As transportation accidents continue to be the number one cause of on-the-job deaths, occupational safety and health professionals, law enforcement and academia from 27 states, Canada and Switzerland recently met at UPS headquarters in Atlanta for a sold-out American Society of Safety Engineers’ “Improving Fleet Safety” symposium to identify additional ways to prevent injuries and fatalities on the roads.
The focus of the symposium was to offer safety, health and environmental professionals an opportunity to participate in sessions and panel discussions on new challenges faced within the transportation industry, management processes and best practices. Pilot programs involving new technology aimed at understanding driver behavior and the lone-worker environment were some of the many topics discussed at the two-day conference. In addition, the presentations went beyond addressing large trucks to include personal vehicles used for work, vans, utility vehicles and more.
In 2006, 5,703 people died from on-the-job injuries in the United States, and nearly one out of four of those fatal work injuries were transportation-related. Worldwide, roadway crashes and fatalities are at an all-time high. In the United States, there were 6,159,000 vehicle crashes in 2005, resulting in the death of 43,443 people and injuring 2.7 million more; those accidents cost the United States $230.6 billion. For businesses, the Federal Motor Carrier Safety Administration estimates that the per-crash cost for a fatal crash involving a company vehicle to be $3,604,518.
Seatbelts and company programs aimed at reducing aggressive and distracted driving can work, conference participants said, but many are looking at in-vehicle cameras, vehicle and cargo tracking systems, and the importance of safety coaching and actively managing employee performance. Attendees agreed that safety is good business and that transportation crashes not only cause injuries and fatalities, but increase maintenance costs; lead to road repair and retraining and hiring new drivers; and slice away at a company’s good reputation.

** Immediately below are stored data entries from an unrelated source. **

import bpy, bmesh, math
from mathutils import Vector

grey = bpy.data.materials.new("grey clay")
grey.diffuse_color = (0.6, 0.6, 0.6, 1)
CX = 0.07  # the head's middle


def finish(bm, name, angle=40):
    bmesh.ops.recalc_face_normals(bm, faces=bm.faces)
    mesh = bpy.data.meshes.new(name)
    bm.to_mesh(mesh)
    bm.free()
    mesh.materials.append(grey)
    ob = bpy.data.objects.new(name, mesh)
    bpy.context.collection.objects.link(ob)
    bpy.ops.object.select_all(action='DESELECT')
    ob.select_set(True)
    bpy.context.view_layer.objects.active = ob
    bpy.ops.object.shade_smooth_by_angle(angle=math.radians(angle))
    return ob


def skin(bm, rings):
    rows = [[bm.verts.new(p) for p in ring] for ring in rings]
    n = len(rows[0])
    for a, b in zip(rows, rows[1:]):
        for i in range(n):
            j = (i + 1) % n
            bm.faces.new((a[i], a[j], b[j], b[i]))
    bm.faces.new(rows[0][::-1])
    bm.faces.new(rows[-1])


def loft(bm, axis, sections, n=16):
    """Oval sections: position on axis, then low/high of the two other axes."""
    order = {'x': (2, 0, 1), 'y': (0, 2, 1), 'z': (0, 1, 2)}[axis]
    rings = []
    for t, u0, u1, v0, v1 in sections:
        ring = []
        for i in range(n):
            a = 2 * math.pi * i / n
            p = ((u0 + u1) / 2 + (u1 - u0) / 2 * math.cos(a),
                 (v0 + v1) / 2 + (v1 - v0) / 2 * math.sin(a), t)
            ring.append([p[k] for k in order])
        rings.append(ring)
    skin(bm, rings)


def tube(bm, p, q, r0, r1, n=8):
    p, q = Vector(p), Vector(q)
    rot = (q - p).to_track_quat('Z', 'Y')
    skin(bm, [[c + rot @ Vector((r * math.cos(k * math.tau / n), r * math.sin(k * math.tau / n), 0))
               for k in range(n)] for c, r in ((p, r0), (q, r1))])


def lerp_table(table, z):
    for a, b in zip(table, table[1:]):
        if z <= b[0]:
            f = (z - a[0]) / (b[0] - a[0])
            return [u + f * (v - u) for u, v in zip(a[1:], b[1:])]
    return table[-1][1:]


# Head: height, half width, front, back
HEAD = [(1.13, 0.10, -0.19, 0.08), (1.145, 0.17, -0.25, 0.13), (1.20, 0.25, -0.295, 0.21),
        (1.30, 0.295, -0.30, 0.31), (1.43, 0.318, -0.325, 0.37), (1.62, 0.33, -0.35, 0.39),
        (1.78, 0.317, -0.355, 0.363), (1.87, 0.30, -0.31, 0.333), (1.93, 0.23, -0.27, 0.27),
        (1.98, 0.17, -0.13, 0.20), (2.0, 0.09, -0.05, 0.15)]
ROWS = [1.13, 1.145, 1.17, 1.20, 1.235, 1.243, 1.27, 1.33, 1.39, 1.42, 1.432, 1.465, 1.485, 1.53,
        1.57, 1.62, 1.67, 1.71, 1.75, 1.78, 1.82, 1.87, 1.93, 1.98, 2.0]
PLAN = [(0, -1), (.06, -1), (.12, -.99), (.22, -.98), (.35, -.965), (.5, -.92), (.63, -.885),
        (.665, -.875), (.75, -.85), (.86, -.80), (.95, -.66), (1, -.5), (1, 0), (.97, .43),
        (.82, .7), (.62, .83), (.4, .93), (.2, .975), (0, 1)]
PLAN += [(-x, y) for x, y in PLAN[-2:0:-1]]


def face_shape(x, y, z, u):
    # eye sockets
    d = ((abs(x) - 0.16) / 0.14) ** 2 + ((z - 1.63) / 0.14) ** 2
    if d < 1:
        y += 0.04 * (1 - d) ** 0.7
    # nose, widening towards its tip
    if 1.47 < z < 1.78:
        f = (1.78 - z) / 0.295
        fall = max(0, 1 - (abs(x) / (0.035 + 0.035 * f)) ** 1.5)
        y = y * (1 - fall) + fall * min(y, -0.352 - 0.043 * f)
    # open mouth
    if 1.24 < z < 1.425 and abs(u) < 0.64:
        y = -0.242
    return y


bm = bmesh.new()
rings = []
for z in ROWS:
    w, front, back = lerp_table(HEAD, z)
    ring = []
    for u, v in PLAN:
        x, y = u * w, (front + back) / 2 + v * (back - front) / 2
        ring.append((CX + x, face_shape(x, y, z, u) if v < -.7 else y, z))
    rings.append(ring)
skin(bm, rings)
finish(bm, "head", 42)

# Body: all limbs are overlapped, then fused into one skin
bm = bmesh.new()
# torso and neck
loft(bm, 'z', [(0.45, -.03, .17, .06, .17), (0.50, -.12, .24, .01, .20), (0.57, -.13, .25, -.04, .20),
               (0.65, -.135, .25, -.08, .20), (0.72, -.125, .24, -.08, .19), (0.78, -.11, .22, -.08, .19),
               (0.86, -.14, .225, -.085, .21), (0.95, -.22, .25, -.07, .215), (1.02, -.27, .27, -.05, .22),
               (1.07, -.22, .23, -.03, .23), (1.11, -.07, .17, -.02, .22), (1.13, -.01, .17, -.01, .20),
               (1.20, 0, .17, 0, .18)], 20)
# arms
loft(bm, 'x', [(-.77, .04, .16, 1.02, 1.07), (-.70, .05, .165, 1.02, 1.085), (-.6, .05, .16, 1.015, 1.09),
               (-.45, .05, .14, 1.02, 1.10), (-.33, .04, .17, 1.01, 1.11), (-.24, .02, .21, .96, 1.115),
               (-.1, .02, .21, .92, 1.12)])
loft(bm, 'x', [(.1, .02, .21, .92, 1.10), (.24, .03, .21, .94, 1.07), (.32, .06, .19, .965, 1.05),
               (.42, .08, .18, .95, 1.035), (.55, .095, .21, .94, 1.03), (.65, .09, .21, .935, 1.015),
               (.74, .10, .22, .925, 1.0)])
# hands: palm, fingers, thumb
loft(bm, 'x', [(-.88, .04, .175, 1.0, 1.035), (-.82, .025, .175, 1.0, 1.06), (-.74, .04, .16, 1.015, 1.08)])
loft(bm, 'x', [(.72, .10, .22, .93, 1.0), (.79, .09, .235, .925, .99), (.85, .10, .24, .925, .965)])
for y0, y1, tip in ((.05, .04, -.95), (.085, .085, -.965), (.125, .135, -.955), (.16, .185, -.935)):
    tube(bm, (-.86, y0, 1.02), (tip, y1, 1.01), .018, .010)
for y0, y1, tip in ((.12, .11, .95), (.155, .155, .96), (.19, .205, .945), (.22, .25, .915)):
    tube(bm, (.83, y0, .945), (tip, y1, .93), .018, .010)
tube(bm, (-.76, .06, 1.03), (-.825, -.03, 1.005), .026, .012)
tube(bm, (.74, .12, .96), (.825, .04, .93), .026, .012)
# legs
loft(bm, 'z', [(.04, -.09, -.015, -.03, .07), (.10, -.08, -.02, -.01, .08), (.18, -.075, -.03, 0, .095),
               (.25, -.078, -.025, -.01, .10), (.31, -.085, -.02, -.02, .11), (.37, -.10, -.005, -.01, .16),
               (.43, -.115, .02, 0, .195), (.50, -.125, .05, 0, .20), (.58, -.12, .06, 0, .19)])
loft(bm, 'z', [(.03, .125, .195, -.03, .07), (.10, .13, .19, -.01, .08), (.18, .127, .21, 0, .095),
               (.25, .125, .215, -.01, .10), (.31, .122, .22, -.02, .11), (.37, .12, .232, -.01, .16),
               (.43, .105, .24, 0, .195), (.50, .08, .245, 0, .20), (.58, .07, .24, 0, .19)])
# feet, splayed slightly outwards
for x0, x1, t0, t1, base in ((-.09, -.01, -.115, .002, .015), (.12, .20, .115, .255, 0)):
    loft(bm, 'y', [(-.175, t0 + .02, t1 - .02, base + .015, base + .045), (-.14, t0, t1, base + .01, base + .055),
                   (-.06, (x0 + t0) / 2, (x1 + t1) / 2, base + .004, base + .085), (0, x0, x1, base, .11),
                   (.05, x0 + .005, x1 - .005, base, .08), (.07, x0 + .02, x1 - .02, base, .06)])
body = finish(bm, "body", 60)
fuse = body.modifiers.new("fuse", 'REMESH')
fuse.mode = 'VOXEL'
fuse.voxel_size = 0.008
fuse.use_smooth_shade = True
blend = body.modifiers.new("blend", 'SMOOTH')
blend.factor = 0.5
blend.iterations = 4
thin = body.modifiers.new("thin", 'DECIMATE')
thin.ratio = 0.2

“We need to continue to mitigate risk and improve driver safety by using the technologies available to us now, such as electronic driver monitoring and feedback technologies, driver selection processes, and policies and procedures for optimizing transportation safety,” says Nadine Levick, chief executive officer of Objective Safety.
Founded in 1911, the Des Plaines, Ill.-based ASSE has more than 30,000 occupational safety, health and environmental professional members located globally who manage, supervise, research and consult on safety, health, transportation and environmental issues in all industries, government, labor and education.